*Records supplied*:

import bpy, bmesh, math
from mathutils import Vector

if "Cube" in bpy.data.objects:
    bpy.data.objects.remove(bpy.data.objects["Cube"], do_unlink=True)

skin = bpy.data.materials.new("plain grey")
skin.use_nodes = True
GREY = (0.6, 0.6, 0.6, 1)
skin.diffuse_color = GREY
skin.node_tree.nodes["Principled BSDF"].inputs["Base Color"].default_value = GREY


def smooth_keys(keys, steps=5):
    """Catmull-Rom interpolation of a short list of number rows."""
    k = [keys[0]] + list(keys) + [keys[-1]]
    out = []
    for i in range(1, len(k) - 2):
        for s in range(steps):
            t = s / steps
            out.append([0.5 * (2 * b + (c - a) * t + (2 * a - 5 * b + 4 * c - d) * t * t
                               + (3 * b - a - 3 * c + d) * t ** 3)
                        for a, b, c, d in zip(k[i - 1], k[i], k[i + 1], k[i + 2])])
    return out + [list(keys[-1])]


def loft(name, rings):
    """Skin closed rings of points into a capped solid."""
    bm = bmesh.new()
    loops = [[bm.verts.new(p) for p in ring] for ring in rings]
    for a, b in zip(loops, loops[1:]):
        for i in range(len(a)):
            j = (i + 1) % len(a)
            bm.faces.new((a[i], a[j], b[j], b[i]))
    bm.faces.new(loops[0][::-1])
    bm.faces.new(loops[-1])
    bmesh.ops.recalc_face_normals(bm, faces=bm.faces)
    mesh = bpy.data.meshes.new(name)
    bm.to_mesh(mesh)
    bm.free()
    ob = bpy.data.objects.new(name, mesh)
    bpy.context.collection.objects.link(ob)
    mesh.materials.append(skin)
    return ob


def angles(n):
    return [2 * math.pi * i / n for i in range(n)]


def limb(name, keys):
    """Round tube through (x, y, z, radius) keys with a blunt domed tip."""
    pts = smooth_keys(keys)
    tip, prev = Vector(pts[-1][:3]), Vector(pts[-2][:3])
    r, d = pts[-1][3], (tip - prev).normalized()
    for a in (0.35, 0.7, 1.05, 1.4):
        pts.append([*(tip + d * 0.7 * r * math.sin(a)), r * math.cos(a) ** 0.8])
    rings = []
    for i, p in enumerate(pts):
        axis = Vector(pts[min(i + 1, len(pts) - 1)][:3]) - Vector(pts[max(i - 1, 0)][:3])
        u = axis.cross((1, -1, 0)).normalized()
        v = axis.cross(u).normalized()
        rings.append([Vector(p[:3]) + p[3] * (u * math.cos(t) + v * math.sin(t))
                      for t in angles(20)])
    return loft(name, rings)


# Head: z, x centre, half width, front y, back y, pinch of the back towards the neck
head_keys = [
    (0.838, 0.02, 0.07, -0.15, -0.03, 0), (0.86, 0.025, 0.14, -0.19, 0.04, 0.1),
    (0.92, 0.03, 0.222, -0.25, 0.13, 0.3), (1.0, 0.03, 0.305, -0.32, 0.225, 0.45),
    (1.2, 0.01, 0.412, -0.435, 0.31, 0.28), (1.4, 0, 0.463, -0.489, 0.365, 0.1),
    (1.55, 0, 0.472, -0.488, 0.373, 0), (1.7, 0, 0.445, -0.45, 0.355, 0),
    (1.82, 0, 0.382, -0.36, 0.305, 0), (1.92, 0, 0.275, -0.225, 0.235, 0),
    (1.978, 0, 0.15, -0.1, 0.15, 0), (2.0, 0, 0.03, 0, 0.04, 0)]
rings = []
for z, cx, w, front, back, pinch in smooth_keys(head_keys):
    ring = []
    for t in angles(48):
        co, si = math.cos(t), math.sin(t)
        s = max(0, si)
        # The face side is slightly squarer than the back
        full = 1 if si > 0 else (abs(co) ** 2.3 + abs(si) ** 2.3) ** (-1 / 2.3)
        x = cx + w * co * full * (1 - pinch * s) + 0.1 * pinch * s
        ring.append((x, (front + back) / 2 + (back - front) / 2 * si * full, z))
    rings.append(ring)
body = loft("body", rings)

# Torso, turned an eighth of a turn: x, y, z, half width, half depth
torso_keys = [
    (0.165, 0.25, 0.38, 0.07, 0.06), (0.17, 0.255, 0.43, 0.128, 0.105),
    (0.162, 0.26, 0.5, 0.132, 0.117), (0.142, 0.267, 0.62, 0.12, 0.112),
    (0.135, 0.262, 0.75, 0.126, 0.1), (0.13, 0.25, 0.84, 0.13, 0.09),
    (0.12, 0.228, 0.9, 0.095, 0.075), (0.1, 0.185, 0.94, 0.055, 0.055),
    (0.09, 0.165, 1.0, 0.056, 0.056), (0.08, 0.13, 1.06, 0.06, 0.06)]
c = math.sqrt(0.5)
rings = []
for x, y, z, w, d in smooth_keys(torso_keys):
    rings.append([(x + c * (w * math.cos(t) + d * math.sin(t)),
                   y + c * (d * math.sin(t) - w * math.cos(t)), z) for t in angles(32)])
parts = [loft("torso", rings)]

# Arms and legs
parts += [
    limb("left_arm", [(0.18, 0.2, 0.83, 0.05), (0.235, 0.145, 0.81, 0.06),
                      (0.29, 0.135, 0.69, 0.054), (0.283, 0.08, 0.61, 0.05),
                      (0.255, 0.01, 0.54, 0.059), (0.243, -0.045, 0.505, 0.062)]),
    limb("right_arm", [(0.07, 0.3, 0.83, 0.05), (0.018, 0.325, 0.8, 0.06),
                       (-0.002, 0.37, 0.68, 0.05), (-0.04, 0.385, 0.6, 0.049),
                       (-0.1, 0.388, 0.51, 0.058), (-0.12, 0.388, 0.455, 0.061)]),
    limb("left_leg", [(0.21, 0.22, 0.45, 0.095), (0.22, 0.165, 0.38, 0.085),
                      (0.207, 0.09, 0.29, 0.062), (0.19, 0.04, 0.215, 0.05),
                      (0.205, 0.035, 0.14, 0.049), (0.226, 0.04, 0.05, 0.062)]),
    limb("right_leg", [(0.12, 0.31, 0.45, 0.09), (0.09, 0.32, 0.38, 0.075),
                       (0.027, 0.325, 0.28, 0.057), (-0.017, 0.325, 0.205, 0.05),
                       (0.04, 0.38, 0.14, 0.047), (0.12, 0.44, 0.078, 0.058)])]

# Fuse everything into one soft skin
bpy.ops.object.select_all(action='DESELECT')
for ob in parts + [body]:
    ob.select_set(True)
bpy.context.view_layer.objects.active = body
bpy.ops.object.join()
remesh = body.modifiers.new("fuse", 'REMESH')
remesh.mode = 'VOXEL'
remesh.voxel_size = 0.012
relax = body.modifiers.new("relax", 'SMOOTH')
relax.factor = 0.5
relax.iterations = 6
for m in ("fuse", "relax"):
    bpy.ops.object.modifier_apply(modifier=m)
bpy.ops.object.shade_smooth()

*Directions*:
Scan the entries above, and wherever a line holds the string "name", copy it.

*Worked solution*:
def loft(name, rings):
    mesh = bpy.data.meshes.new(name)
    ob = bpy.data.objects.new(name, mesh)
def limb(name, keys):
    return loft(name, rings)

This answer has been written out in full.